→ **Record excerpts**
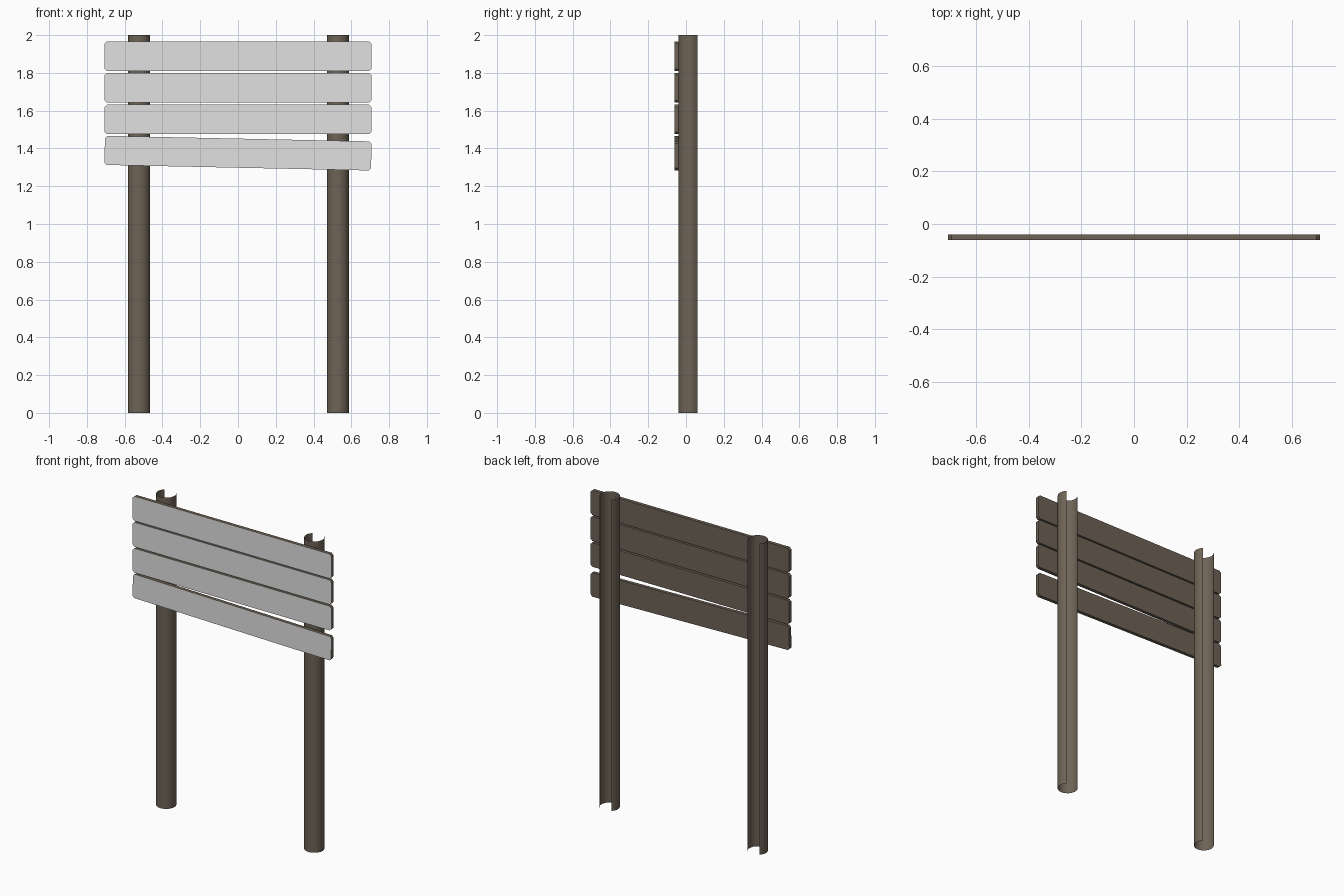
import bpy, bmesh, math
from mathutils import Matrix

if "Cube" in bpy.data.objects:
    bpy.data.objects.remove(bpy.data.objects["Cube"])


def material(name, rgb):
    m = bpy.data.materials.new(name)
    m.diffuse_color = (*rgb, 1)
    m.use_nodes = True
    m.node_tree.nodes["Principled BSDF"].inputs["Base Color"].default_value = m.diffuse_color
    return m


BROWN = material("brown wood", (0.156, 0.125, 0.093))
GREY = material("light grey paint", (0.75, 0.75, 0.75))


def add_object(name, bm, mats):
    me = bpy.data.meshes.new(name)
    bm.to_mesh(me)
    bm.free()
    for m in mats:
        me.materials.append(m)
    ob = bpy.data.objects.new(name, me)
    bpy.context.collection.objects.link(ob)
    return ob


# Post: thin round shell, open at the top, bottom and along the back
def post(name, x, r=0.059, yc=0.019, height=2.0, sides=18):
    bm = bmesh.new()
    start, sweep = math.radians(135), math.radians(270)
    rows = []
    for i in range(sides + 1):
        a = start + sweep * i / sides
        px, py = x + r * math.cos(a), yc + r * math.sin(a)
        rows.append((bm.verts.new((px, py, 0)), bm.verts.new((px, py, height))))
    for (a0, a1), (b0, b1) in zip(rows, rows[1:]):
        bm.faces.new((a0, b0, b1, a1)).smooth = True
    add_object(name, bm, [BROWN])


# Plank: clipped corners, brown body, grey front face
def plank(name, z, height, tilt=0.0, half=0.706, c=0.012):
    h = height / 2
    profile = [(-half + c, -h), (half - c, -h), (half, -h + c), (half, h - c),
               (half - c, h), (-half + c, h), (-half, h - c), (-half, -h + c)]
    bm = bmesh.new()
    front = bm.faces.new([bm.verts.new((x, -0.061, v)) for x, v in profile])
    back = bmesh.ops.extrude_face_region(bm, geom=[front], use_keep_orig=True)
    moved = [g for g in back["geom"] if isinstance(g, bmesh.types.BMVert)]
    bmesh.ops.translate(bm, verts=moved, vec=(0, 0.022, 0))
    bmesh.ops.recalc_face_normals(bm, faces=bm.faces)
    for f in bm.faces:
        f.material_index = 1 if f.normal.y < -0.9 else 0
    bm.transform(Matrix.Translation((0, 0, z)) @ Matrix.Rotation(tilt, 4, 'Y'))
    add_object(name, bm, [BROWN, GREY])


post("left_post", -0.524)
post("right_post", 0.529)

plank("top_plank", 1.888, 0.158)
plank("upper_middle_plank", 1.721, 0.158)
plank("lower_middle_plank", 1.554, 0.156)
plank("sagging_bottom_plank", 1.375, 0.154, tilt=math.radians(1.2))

→ **What the exercise asks**
Reproduce exactly, and with no other material, the lines between those holding "from mathutils import Matrix" and "(0.156, 0.125, 0.093))", inclusive.

→ **Solved problem**
from mathutils import Matrix

if "Cube" in bpy.data.objects:
    bpy.data.objects.remove(bpy.data.objects["Cube"])


def material(name, rgb):
    m = bpy.data.materials.new(name)
    m.diffuse_color = (*rgb, 1)
    m.use_nodes = True
    m.node_tree.nodes["Principled BSDF"].inputs["Base Color"].default_value = m.diffuse_color
    return m


BROWN = material("brown wood", (0.156, 0.125, 0.093))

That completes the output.